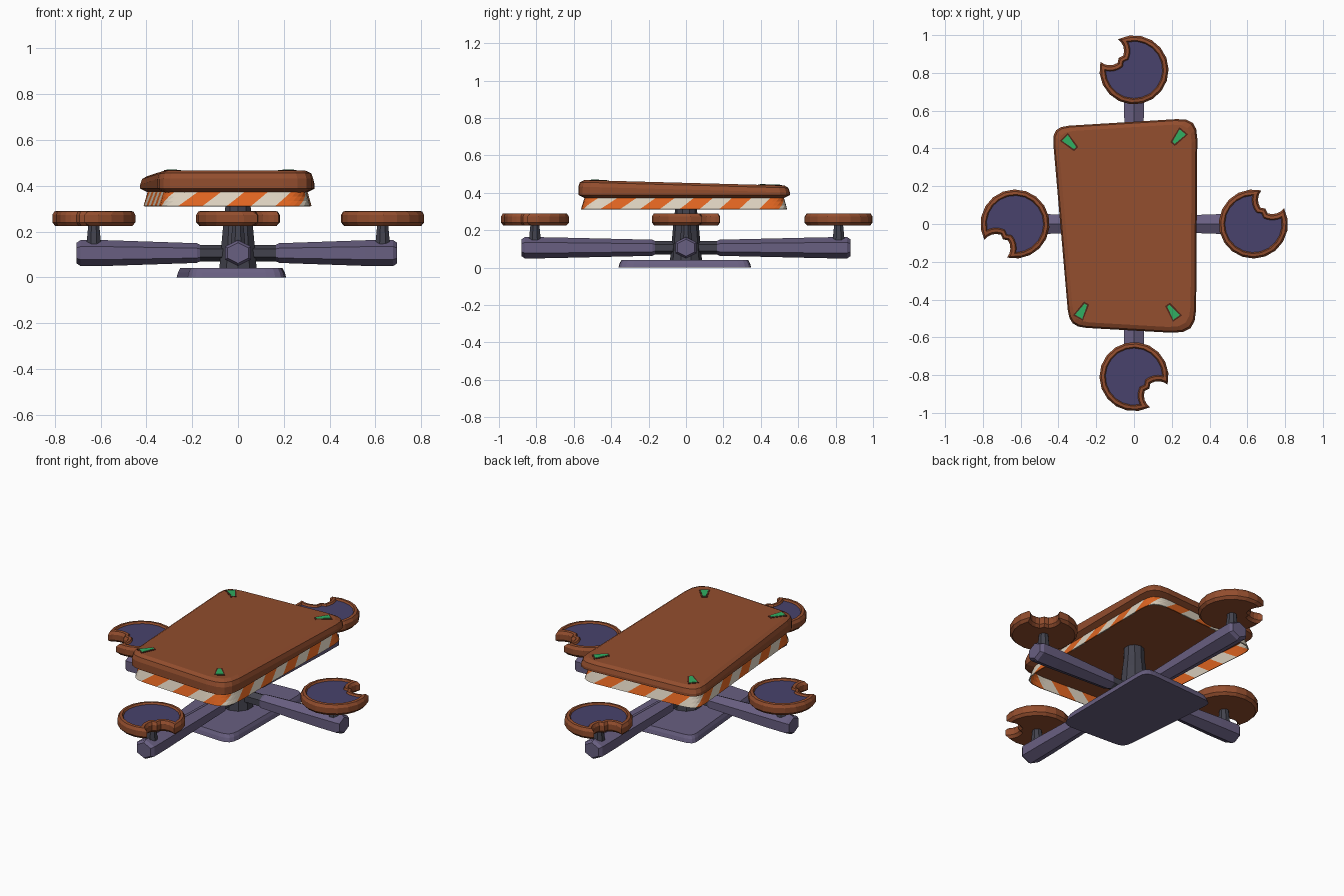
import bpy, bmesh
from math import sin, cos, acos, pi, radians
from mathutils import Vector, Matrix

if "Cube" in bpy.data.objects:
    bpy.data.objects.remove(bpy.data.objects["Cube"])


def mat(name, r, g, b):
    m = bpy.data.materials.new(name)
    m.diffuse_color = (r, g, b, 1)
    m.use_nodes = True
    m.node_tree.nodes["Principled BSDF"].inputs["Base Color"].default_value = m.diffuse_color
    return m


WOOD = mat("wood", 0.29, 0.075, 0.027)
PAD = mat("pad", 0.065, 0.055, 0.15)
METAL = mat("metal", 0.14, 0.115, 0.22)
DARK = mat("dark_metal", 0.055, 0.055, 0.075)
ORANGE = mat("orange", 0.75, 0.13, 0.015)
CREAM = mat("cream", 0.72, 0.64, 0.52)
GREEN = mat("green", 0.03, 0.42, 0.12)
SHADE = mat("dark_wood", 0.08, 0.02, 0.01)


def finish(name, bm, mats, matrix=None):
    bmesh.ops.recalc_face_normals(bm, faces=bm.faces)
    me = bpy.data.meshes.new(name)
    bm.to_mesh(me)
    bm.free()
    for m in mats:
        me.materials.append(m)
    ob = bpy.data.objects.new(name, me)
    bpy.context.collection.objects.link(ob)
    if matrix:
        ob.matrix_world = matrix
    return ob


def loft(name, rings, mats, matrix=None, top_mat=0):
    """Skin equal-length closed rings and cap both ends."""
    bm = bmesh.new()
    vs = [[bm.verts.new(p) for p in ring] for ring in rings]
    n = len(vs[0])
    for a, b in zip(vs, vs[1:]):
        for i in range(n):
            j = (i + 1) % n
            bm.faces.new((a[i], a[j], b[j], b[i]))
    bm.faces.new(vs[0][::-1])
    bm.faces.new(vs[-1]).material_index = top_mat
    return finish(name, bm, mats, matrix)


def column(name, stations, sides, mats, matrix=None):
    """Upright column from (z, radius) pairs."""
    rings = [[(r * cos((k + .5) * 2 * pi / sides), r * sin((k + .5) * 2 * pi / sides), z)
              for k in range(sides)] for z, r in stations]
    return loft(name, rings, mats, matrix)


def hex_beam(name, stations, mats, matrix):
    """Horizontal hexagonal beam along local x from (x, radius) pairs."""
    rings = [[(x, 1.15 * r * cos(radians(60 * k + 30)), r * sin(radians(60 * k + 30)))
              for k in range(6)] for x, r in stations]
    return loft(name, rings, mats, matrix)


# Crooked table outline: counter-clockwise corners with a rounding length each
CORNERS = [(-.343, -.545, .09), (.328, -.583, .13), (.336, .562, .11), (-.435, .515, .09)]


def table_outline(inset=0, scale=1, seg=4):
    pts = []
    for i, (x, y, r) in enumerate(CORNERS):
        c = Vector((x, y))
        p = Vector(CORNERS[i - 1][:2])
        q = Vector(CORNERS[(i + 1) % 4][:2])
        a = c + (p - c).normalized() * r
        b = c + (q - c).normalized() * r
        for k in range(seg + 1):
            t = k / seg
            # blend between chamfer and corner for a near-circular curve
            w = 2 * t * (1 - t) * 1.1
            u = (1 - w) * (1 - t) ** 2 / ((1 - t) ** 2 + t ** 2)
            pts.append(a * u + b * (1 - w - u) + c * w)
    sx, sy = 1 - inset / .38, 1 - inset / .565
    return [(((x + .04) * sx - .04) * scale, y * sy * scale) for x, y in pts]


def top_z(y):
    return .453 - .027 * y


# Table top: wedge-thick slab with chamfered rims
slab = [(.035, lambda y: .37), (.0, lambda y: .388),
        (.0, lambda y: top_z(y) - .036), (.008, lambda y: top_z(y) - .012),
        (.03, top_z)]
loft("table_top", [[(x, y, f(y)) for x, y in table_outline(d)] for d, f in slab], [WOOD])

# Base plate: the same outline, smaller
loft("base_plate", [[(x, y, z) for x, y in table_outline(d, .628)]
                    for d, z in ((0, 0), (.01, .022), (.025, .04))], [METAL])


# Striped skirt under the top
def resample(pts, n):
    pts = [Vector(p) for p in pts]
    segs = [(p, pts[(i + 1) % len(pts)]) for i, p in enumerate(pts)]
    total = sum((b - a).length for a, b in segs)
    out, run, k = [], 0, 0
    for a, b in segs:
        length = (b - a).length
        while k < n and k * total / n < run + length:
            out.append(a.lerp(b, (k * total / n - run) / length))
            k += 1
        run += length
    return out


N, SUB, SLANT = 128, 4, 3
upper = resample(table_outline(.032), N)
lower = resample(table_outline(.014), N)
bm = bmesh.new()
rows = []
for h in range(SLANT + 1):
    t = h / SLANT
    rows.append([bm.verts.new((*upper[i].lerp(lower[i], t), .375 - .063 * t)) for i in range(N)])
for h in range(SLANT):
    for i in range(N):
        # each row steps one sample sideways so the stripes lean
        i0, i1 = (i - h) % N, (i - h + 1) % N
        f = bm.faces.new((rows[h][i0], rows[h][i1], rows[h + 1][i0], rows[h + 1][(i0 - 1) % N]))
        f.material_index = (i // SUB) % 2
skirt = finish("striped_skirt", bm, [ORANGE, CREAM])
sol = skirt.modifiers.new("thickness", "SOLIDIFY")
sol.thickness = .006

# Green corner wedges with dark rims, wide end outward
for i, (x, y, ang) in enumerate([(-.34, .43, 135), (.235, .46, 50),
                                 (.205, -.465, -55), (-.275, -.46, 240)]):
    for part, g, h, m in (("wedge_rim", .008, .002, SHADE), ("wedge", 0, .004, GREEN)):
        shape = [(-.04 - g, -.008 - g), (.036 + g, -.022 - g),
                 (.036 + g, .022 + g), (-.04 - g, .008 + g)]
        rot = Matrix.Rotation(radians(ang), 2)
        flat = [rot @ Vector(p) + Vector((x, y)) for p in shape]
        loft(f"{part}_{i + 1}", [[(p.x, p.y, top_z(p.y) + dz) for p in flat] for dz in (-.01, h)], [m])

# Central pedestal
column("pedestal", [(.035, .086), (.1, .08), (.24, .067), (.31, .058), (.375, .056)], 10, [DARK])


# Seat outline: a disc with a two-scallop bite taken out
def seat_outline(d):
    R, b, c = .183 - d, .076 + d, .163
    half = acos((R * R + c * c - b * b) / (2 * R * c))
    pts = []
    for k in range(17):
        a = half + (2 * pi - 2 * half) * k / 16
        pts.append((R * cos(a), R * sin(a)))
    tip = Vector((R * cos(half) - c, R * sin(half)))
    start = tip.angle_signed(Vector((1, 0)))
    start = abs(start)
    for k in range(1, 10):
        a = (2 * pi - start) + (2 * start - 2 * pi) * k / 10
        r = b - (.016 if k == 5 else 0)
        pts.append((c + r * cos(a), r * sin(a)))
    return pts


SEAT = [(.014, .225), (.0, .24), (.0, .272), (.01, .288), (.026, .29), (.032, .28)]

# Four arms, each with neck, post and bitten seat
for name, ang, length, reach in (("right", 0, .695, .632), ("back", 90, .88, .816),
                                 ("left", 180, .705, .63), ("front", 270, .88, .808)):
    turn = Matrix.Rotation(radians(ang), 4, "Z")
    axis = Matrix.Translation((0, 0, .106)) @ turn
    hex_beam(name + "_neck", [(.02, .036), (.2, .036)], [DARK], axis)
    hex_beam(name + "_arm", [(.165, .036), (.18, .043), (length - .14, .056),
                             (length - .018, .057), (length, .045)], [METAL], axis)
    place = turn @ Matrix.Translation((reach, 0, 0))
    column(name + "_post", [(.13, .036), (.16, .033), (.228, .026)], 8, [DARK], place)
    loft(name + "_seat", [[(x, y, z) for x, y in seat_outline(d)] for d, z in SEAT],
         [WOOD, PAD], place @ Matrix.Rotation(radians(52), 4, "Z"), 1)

• TRY IT: Only an exact copy is needed: the lines from the opening of the listing through the line with "m.use_nodes = True", both included, minus the pictures.

• EXERCISE ANSWER:
import bpy, bmesh
from math import sin, cos, acos, pi, radians
from mathutils import Vector, Matrix

if "Cube" in bpy.data.objects:
    bpy.data.objects.remove(bpy.data.objects["Cube"])


def mat(name, r, g, b):
    m = bpy.data.materials.new(name)
    m.diffuse_color = (r, g, b, 1)
    m.use_nodes = True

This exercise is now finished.